In challenging the arbitration award of $4.7 million to a surgeon whose privileges were restricted, Cedars-Sinai Medical Center in Los Angeles alleges that the doctor's competence was in doubt.
"The arbitrator found that Dr. Shahinian's competence was an issue," says a statement the hospital provided to Healthcare Risk Management after a court of appeals found in favor of the surgeon. "However, she refused to decide one way or the other whether the concerns that Cedars-Sinai harbored about Dr. Shahinian's competence were justified. Thus, she did not vindicate Dr. Shahinian on the question of competence she did not decide the issue. But she did bar Dr. Shahinian from reapplying to Cedars-Sinai's medical staff until 2016."

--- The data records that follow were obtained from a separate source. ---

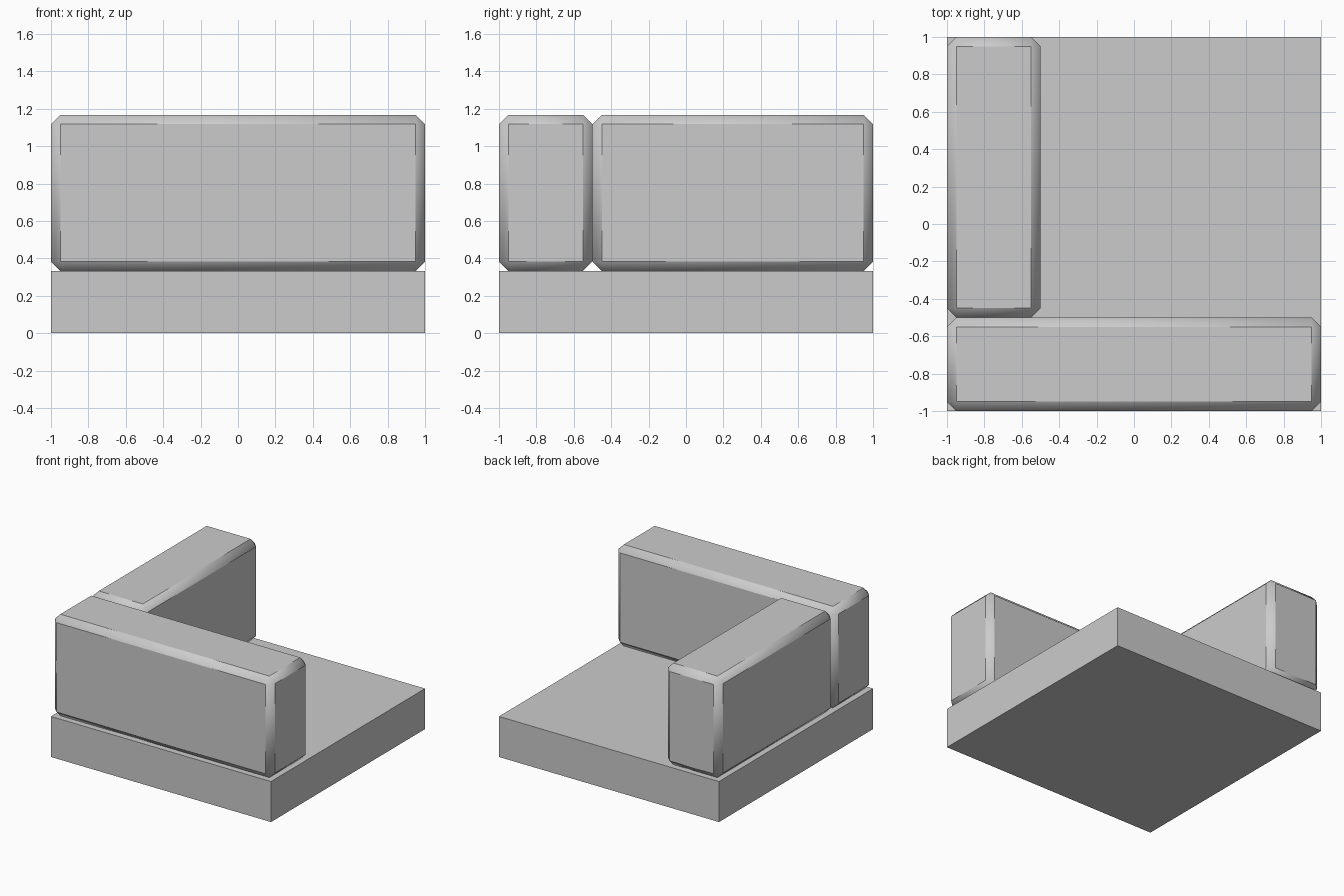
import bpy
import math

if "Cube" in bpy.data.objects:
    bpy.data.objects.remove(bpy.data.objects["Cube"])


def box(name, lo, hi, bevel=0.0):
    """Axis-aligned box from corner to corner, with optional chamfered edges."""
    centre = [(a + b) / 2 for a, b in zip(lo, hi)]
    bpy.ops.mesh.primitive_cube_add(size=1, location=centre)
    ob = bpy.context.object
    ob.name = name
    ob.scale = [b - a for a, b in zip(lo, hi)]
    bpy.ops.object.transform_apply(location=False, rotation=False, scale=True)
    if bevel:
        mod = ob.modifiers.new("edge_chamfer", 'BEVEL')
        mod.width = bevel
        mod.segments = 1
        bpy.ops.object.modifier_apply(modifier=mod.name)
        # chamfer strips blend into the corners, flat faces stay crisp
        bpy.ops.object.shade_smooth_by_angle(angle=math.radians(40))
    return ob


BASE_TOP, TOP = 0.333, 1.167

# Square seat slab
box("seat_base", (-1, -1, 0), (1, 1, BASE_TOP))

# Two chamfered cushions forming an L along the front and left sides
box("front_cushion", (-1, -1, BASE_TOP), (1, -0.5, TOP), 0.05)
box("left_cushion", (-1, -0.5, BASE_TOP), (-0.5, 1, TOP), 0.05)
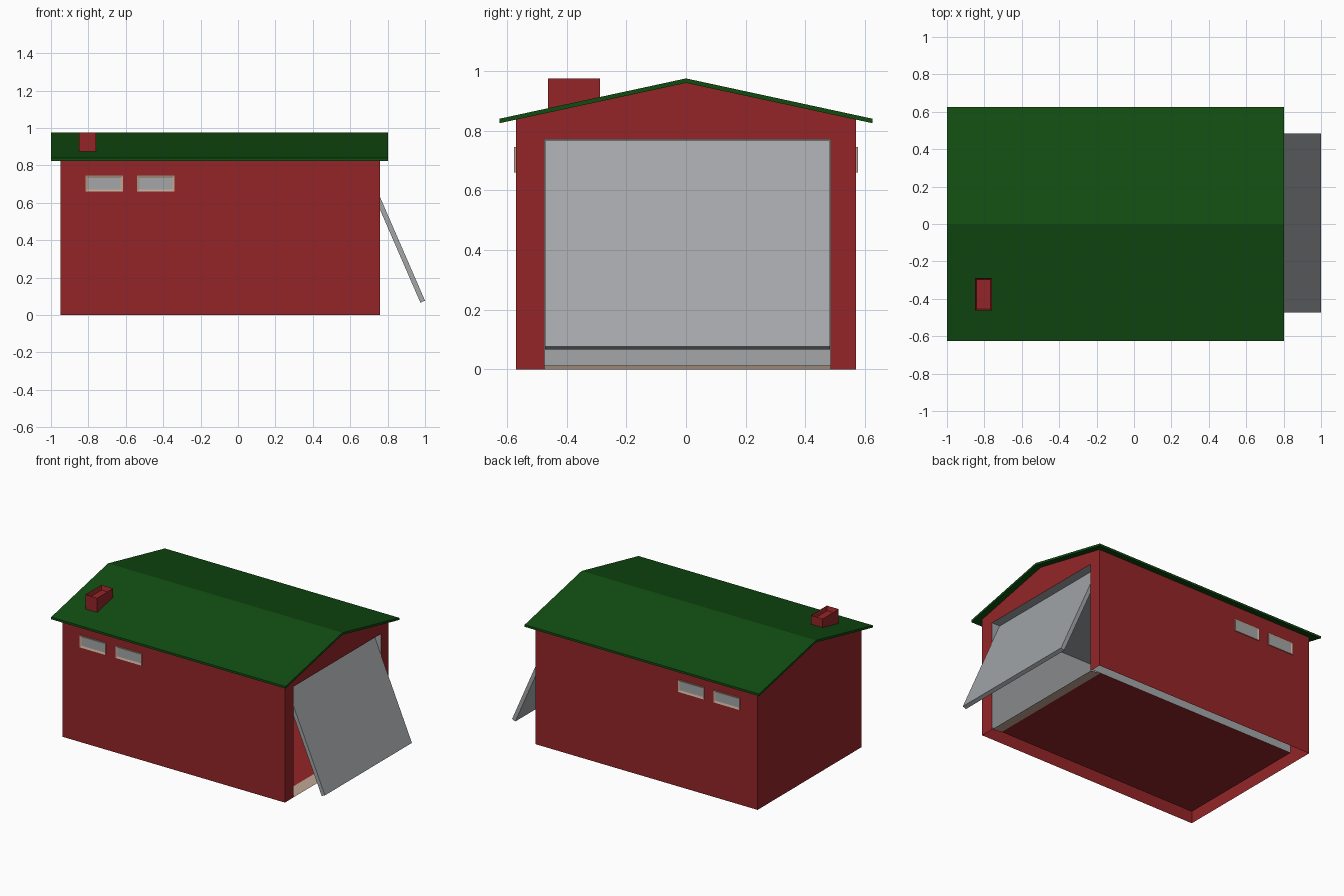
import bpy, bmesh
from mathutils import Vector

if "Cube" in bpy.data.objects:
    bpy.data.objects.remove(bpy.data.objects["Cube"])


def material(name, r, g, b):
    lin = lambda c: ((c / 255 + 0.055) / 1.055) ** 2.4 if c > 10 else c / 255 / 12.92
    m = bpy.data.materials.new(name)
    m.diffuse_color = (lin(r), lin(g), lin(b), 1)
    m.use_nodes = True
    m.node_tree.nodes["Principled BSDF"].inputs["Base Color"].default_value = m.diffuse_color
    return m


RED = material("barn red", 148, 37, 39)
GREEN = material("roof green", 17, 76, 17)
GREY = material("door grey", 163, 166, 169)
BEIGE = material("beige trim", 190, 165, 147)


def add(name, bm, *mats, fix=True):
    if fix:
        bmesh.ops.recalc_face_normals(bm, faces=bm.faces)
    me = bpy.data.meshes.new(name)
    bm.to_mesh(me)
    bm.free()
    for m in mats:
        me.materials.append(m)
    ob = bpy.data.objects.new(name, me)
    bpy.context.collection.objects.link(ob)
    return ob


def prism(points, vec):
    """Close a flat outline and extrude it along vec."""
    bm = bmesh.new()
    f = bm.faces.new([bm.verts.new(p) for p in points])
    ext = bmesh.ops.extrude_face_region(bm, geom=[f], use_keep_orig=True)
    bmesh.ops.translate(bm, vec=vec, verts=[v for v in ext["geom"] if isinstance(v, bmesh.types.BMVert)])
    bmesh.ops.recalc_face_normals(bm, faces=bm.faces)
    return bm


def box(x0, x1, y0, y1, z0, z1):
    return prism([(x0, y0, z0), (x1, y0, z0), (x1, y1, z0), (x0, y1, z0)], (0, 0, z1 - z0))


def facing(bm, d):
    return max(bm.faces, key=lambda f: f.normal.dot(Vector(d)))


X0, X1, W = -0.95, 0.76, 0.57          # outer walls
D0, D1, DH = -0.475, 0.485, 0.77       # doorway
FLOOR = 0.012

# Outer walls: single-skin gabled shell, open below, with a doorway in the +x gable
bm = prism([(X0, -W, 0), (X0, W, 0), (X0, W, 0.837), (X0, 0, 0.96), (X0, -W, 0.837)], (X1 - X0, 0, 0))
bmesh.ops.delete(bm, geom=[facing(bm, (0, 0, -1)), facing(bm, (1, 0, 0))], context="FACES_ONLY")
gable = [(-W, 0), (D0, 0), (D0, DH), (D1, DH), (D1, 0), (W, 0), (W, 0.837), (0, 0.96), (-W, 0.837)]
bm.faces.new([bm.verts.new((X1, y, z)) for y, z in gable])
bmesh.ops.remove_doubles(bm, verts=bm.verts, dist=0.0005)
add("walls", bm, RED)

# Inner room lining: grey box open at the doorway, with a separate floor
bm = box(-0.87, X1, D0, D1, FLOOR, DH)
bmesh.ops.delete(bm, geom=[facing(bm, (1, 0, 0)), facing(bm, (0, 0, -1))], context="FACES_ONLY")
bmesh.ops.reverse_faces(bm, faces=bm.faces)
add("room_lining", bm, GREY, fix=False)


def sheet(name, xa, za, xb, zb, mat):
    bm = bmesh.new()
    bm.faces.new([bm.verts.new(p) for p in ((xa, D0, za), (xb, D0, zb), (xb, D1, zb), (xa, D1, za))])
    add(name, bm, mat, fix=False)


sheet("floor", -0.87, FLOOR, 0.68, FLOOR, RED)
sheet("threshold_ramp", 0.68, FLOOR, X1, 0, BEIGE)

# Roof: thin chevron overhanging all walls
R = 0.625
roof = [(-R, 0.825), (0, 0.96), (R, 0.825), (R, 0.84), (0, 0.975), (-R, 0.84)]
add("roof", prism([(-1, y, z) for y, z in roof], (1.803, 0, 0)), GREEN)

# Chimney with a sunken top
bm = box(-0.85, -0.76, -0.463, -0.288, 0.85, 0.975)
top = facing(bm, (0, 0, 1))
bmesh.ops.inset_region(bm, faces=[top], thickness=0.012)
bmesh.ops.translate(bm, vec=(0, 0, -0.03), verts=top.verts)
add("chimney", bm, RED)

# Windows on both long sides: beige frame with an inset pane
for s, side in ((-1, "front"), (1, "back")):
    for i, x in enumerate((-0.815, -0.54)):
        ya, yb = sorted((s * (W - 0.002), s * (W + 0.006)))
        bm = box(x, x + 0.2, ya, yb, 0.66, 0.745)
        pane = facing(bm, (0, s, 0))
        bmesh.ops.inset_region(bm, faces=[pane], thickness=0.018)
        bmesh.ops.translate(bm, vec=(0, -s * 0.005, 0), verts=pane.verts)
        pane.material_index = 1
        add(f"{side}_window_{i + 1}", bm, BEIGE, GREY)

# Tilted up-and-over door, hanging half out of the doorway
down, inward = Vector((0.398, 0, -0.917)), Vector((-0.917, 0, -0.398))
low = Vector((1.0, D0 + 0.002, 0.077))
high = low - down * 0.752
t = inward * 0.027
add("tilting_door", prism([low, high, high + t, low + t], (0, D1 - D0 - 0.004, 0)), GREY)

The arbitrator found that parts of Shahinian's testimony lacked credibility, the hospital notes. "Her finding of lack of credibility is consistent with another recent judicial finding. Last year, in a case having nothing whatever to do with Cedars-Sinai (Dr. Shahinian had already left the Center and was practicing elsewhere), a Los Angeles Superior Court judge found against Dr. Shahinian for both professional negligence and fraud," the statement says. "It awarded over $950,000 against him, including $300,000 in punitive damages. Among other things, the judge found that Dr. Shahinian was negligent in performing a surgery; that he had falsely represented to his patient that the surgery had a 98% rate of success; that, in a 'failed attempt at subterfuge' Dr. Shahinian caused an altered pathology report to be sent to the plaintiffs in willful and conscious disregard for plaintiff's health and safety; and that he engaged in 'trickery' and 'was more interested in marketing than medicine as it relates to these plaintiffs.'"
The hospital also notes that "The arbitrator rejected Dr. Shahinian's allegations that Cedars-Sinai 'failed to adequately clean or sterilize instruments' and that Cedars-Sinai failed to supply non-custom instruments. The arbitrator found that Dr. Shahinian failed to live up to his obligation to provide sufficient custom instruments."